- Problem description -
Your answer must be the full set of records, copied exactly, with no pictures in it.

BEGIN Data for this task

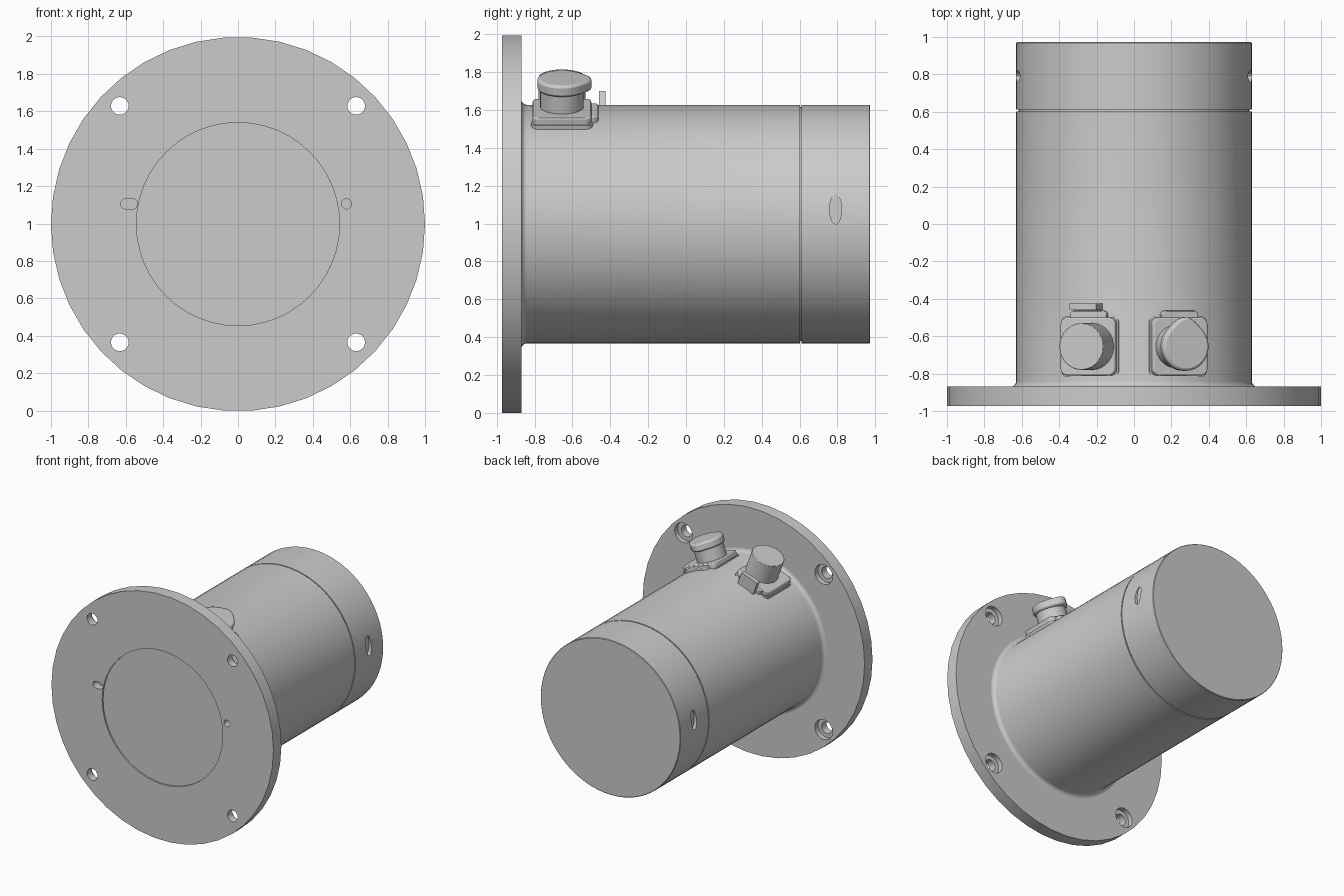
import bpy, bmesh, math
from mathutils import Matrix, Vector

if "Cube" in bpy.data.objects:
    bpy.data.objects.remove(bpy.data.objects["Cube"])

ZC = 0.997          # height of the main axis
gray = bpy.data.materials.new("plain gray")
gray.diffuse_color = (0.6, 0.6, 0.6, 1)
gray.use_nodes = True
gray.node_tree.nodes["Principled BSDF"].inputs["Base Color"].default_value = gray.diffuse_color


def finish(name, bm, bevel=0):
    bmesh.ops.recalc_face_normals(bm, faces=bm.faces)
    me = bpy.data.meshes.new(name)
    bm.to_mesh(me)
    bm.free()
    me.materials.append(gray)
    ob = bpy.data.objects.new(name, me)
    bpy.context.collection.objects.link(ob)
    if bevel:
        m = ob.modifiers.new("bevel", "BEVEL")
        m.width, m.segments, m.limit_method = bevel, 2, "ANGLE"
        m.angle_limit = math.radians(50)
    return ob


def select(ob):
    bpy.ops.object.select_all(action="DESELECT")
    ob.select_set(True)
    bpy.context.view_layer.objects.active = ob


def smooth(ob):
    select(ob)
    bpy.ops.object.shade_smooth_by_angle(angle=math.radians(30))


def prism(name, outline, w0, w1, mat, bevel=0):
    """Extrude a 2D outline along local z from w0 to w1."""
    bm = bmesh.new()
    lo = [bm.verts.new(mat @ Vector((x, y, w0))) for x, y in outline]
    hi = [bm.verts.new(mat @ Vector((x, y, w1))) for x, y in outline]
    bm.faces.new(lo)
    bm.faces.new(hi)
    n = len(lo)
    for i in range(n):
        j = (i + 1) % n
        bm.faces.new((lo[i], lo[j], hi[j], hi[i]))
    return finish(name, bm, bevel)


def lathe(name, profile, n):
    """Spin (radius, y) points about the main axis; ends are capped."""
    bm = bmesh.new()
    rings = []
    for r, y in profile:
        rings.append([bm.verts.new((r * math.cos(2 * math.pi * i / n), y,
                                    ZC + r * math.sin(2 * math.pi * i / n))) for i in range(n)])
    for a, b in zip(rings, rings[1:]):
        for i in range(n):
            j = (i + 1) % n
            bm.faces.new((a[i], a[j], b[j], b[i]))
    bm.faces.new(rings[0])
    bm.faces.new(rings[-1])
    return finish(name, bm)


def ellipse(rx, ry=None, n=32, cx=0, cy=0):
    ry = ry or rx
    return [(cx + rx * math.cos(2 * math.pi * i / n), cy + ry * math.sin(2 * math.pi * i / n))
            for i in range(n)]


def rounded(hx, hy, r, cx=0, cy=0, seg=5):
    pts = []
    for k, (sx, sy) in enumerate(((1, 1), (-1, 1), (-1, -1), (1, -1))):
        for i in range(seg + 1):
            a = math.pi / 2 * (k + i / seg)
            pts.append((cx + sx * (hx - r) + r * math.cos(a), cy + sy * (hy - r) + r * math.sin(a)))
    return pts


def cut(ob, cutters):
    for c in cutters:
        m = ob.modifiers.new("cut", "BOOLEAN")
        m.operation, m.solver, m.object = "DIFFERENCE", "EXACT", c
        select(ob)
        bpy.ops.object.modifier_apply(modifier=m.name)
        bpy.data.objects.remove(c)


# local frame looking out of the front: x right, y up, z = -y
FRONT = Matrix.Translation((0, 0, ZC)) @ Matrix.Rotation(math.pi / 2, 4, "X")

# mounting flange with bolt holes, counterbores, recess, slot and pin hole
flange = prism("flange", ellipse(1, n=42), 0.87, 0.972, FRONT)
cutters = []
for sx in (-1, 1):
    for sy in (-1, 1):
        x, y = 0.632 * sx, 0.632 * sy
        cutters.append(prism("bolt_hole", ellipse(0.047, n=24, cx=x, cy=y), 0.8, 1.1, FRONT))
        cutters.append(prism("counterbore", ellipse(0.08, n=24, cx=x, cy=y), 0.8, 0.91, FRONT))
cutters.append(prism("recess", ellipse(0.543, n=48), 0.96, 1.1, FRONT))
cutters.append(prism("slot", rounded(0.045, 0.027, 0.0265, -0.582, 0.108), 0.91, 1.1, FRONT))
cutters.append(prism("pin_hole", ellipse(0.027, n=20, cx=0.58, cy=0.108), 0.91, 1.1, FRONT))
cut(flange, cutters)
smooth(flange)

# main barrel with a fillet at its foot
R = 0.63
f = 0.03
fillet = [(R + f - f * math.sin(a), -0.87 + f - f * math.cos(a))
          for a in (math.pi / 2 * i / 4 for i in range(5))]
barrel = lathe("barrel", [(R + f, -0.9)] + fillet + [(R, 0.602), (R - 0.012, 0.602), (R - 0.012, 0.62)], 72)
smooth(barrel)

# rear cover, separated by a thin groove, with an oval spot on each side
cover = lathe("rear_cover", [(R - 0.012, 0.6), (R - 0.012, 0.611), (R, 0.611),
                             (R, 0.968), (R - 0.004, 0.972)], 72)
spots = []
for s in (-1, 1):
    side = Matrix(((0, 0, s, 0), (s, 0, 0, 0.79), (0, 1, 0, 1.075), (0, 0, 0, 1)))
    spots.append(prism("side_spot", ellipse(0.032, 0.078, 28), 0.605, 0.8, side))
cut(cover, spots)
smooth(cover)

# two tilted connectors on top of the barrel
cap_outline = []
for i in range(56):
    a = 2 * math.pi * i / 56
    d = math.remainder(a - math.pi / 2, 2 * math.pi)
    r = 0.13 + 0.027 * math.exp(-(d / 0.42) ** 2)
    cap_outline.append((r * math.cos(a), r * math.sin(a)))

for side, s in (("left", -1), ("right", 1)):
    m = Matrix.Translation((0, -0.655, ZC)) @ Matrix.Rotation(s * math.radians(20), 4, "Y")
    off = 0.025 * s
    parts = [
        prism(side + "_gasket", rounded(0.163, 0.163, 0.035, off), 0.585, 0.622, m),
        prism(side + "_base", rounded(0.155, 0.155, 0.035, off), 0.60, 0.66, m, 0.008),
        prism(side + "_base_ear", rounded(0.105, 0.06, 0.025, off, 0.132), 0.60, 0.652, m, 0.006),
    ]
    if s < 0:
        parts += [
            prism("open_socket", ellipse(0.125, n=40), 0.64, 0.825, m, 0.004),
            prism("hinge_tab", rounded(0.075, 0.018, 0.003, off, 0.213), 0.60, 0.73, m),
        ]
    else:
        parts += [
            prism("capped_socket", ellipse(0.115, n=40), 0.64, 0.77, m),
            prism("socket_cap", cap_outline, 0.757, 0.822, m, 0.014),
        ]
    for p in parts:
        smooth(p)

END Data for this task

- Written solution -
import bpy, bmesh, math
from mathutils import Matrix, Vector

if "Cube" in bpy.data.objects:
    bpy.data.objects.remove(bpy.data.objects["Cube"])

ZC = 0.997          # height of the main axis
gray = bpy.data.materials.new("plain gray")
gray.diffuse_color = (0.6, 0.6, 0.6, 1)
gray.use_nodes = True
gray.node_tree.nodes["Principled BSDF"].inputs["Base Color"].default_value = gray.diffuse_color


def finish(name, bm, bevel=0):
    bmesh.ops.recalc_face_normals(bm, faces=bm.faces)
    me = bpy.data.meshes.new(name)
    bm.to_mesh(me)
    bm.free()
    me.materials.append(gray)
    ob = bpy.data.objects.new(name, me)
    bpy.context.collection.objects.link(ob)
    if bevel:
        m = ob.modifiers.new("bevel", "BEVEL")
        m.width, m.segments, m.limit_method = bevel, 2, "ANGLE"
        m.angle_limit = math.radians(50)
    return ob


def select(ob):
    bpy.ops.object.select_all(action="DESELECT")
    ob.select_set(True)
    bpy.context.view_layer.objects.active = ob


def smooth(ob):
    select(ob)
    bpy.ops.object.shade_smooth_by_angle(angle=math.radians(30))


def prism(name, outline, w0, w1, mat, bevel=0):
    """Extrude a 2D outline along local z from w0 to w1."""
    bm = bmesh.new()
    lo = [bm.verts.new(mat @ Vector((x, y, w0))) for x, y in outline]
    hi = [bm.verts.new(mat @ Vector((x, y, w1))) for x, y in outline]
    bm.faces.new(lo)
    bm.faces.new(hi)
    n = len(lo)
    for i in range(n):
        j = (i + 1) % n
        bm.faces.new((lo[i], lo[j], hi[j], hi[i]))
    return finish(name, bm, bevel)


def lathe(name, profile, n):
    """Spin (radius, y) points about the main axis; ends are capped."""
    bm = bmesh.new()
    rings = []
    for r, y in profile:
        rings.append([bm.verts.new((r * math.cos(2 * math.pi * i / n), y,
                                    ZC + r * math.sin(2 * math.pi * i / n))) for i in range(n)])
    for a, b in zip(rings, rings[1:]):
        for i in range(n):
            j = (i + 1) % n
            bm.faces.new((a[i], a[j], b[j], b[i]))
    bm.faces.new(rings[0])
    bm.faces.new(rings[-1])
    return finish(name, bm)


def ellipse(rx, ry=None, n=32, cx=0, cy=0):
    ry = ry or rx
    return [(cx + rx * math.cos(2 * math.pi * i / n), cy + ry * math.sin(2 * math.pi * i / n))
            for i in range(n)]


def rounded(hx, hy, r, cx=0, cy=0, seg=5):
    pts = []
    for k, (sx, sy) in enumerate(((1, 1), (-1, 1), (-1, -1), (1, -1))):
        for i in range(seg + 1):
            a = math.pi / 2 * (k + i / seg)
            pts.append((cx + sx * (hx - r) + r * math.cos(a), cy + sy * (hy - r) + r * math.sin(a)))
    return pts


def cut(ob, cutters):
    for c in cutters:
        m = ob.modifiers.new("cut", "BOOLEAN")
        m.operation, m.solver, m.object = "DIFFERENCE", "EXACT", c
        select(ob)
        bpy.ops.object.modifier_apply(modifier=m.name)
        bpy.data.objects.remove(c)


# local frame looking out of the front: x right, y up, z = -y
FRONT = Matrix.Translation((0, 0, ZC)) @ Matrix.Rotation(math.pi / 2, 4, "X")

# mounting flange with bolt holes, counterbores, recess, slot and pin hole
flange = prism("flange", ellipse(1, n=42), 0.87, 0.972, FRONT)
cutters = []
for sx in (-1, 1):
    for sy in (-1, 1):
        x, y = 0.632 * sx, 0.632 * sy
        cutters.append(prism("bolt_hole", ellipse(0.047, n=24, cx=x, cy=y), 0.8, 1.1, FRONT))
        cutters.append(prism("counterbore", ellipse(0.08, n=24, cx=x, cy=y), 0.8, 0.91, FRONT))
cutters.append(prism("recess", ellipse(0.543, n=48), 0.96, 1.1, FRONT))
cutters.append(prism("slot", rounded(0.045, 0.027, 0.0265, -0.582, 0.108), 0.91, 1.1, FRONT))
cutters.append(prism("pin_hole", ellipse(0.027, n=20, cx=0.58, cy=0.108), 0.91, 1.1, FRONT))
cut(flange, cutters)
smooth(flange)

# main barrel with a fillet at its foot
R = 0.63
f = 0.03
fillet = [(R + f - f * math.sin(a), -0.87 + f - f * math.cos(a))
          for a in (math.pi / 2 * i / 4 for i in range(5))]
barrel = lathe("barrel", [(R + f, -0.9)] + fillet + [(R, 0.602), (R - 0.012, 0.602), (R - 0.012, 0.62)], 72)
smooth(barrel)

# rear cover, separated by a thin groove, with an oval spot on each side
cover = lathe("rear_cover", [(R - 0.012, 0.6), (R - 0.012, 0.611), (R, 0.611),
                             (R, 0.968), (R - 0.004, 0.972)], 72)
spots = []
for s in (-1, 1):
    side = Matrix(((0, 0, s, 0), (s, 0, 0, 0.79), (0, 1, 0, 1.075), (0, 0, 0, 1)))
    spots.append(prism("side_spot", ellipse(0.032, 0.078, 28), 0.605, 0.8, side))
cut(cover, spots)
smooth(cover)

# two tilted connectors on top of the barrel
cap_outline = []
for i in range(56):
    a = 2 * math.pi * i / 56
    d = math.remainder(a - math.pi / 2, 2 * math.pi)
    r = 0.13 + 0.027 * math.exp(-(d / 0.42) ** 2)
    cap_outline.append((r * math.cos(a), r * math.sin(a)))

for side, s in (("left", -1), ("right", 1)):
    m = Matrix.Translation((0, -0.655, ZC)) @ Matrix.Rotation(s * math.radians(20), 4, "Y")
    off = 0.025 * s
    parts = [
        prism(side + "_gasket", rounded(0.163, 0.163, 0.035, off), 0.585, 0.622, m),
        prism(side + "_base", rounded(0.155, 0.155, 0.035, off), 0.60, 0.66, m, 0.008),
        prism(side + "_base_ear", rounded(0.105, 0.06, 0.025, off, 0.132), 0.60, 0.652, m, 0.006),
    ]
    if s < 0:
        parts += [
            prism("open_socket", ellipse(0.125, n=40), 0.64, 0.825, m, 0.004),
            prism("hinge_tab", rounded(0.075, 0.018, 0.003, off, 0.213), 0.60, 0.73, m),
        ]
    else:
        parts += [
            prism("capped_socket", ellipse(0.115, n=40), 0.64, 0.77, m),
            prism("socket_cap", cap_outline, 0.757, 0.822, m, 0.014),
        ]
    for p in parts:
        smooth(p)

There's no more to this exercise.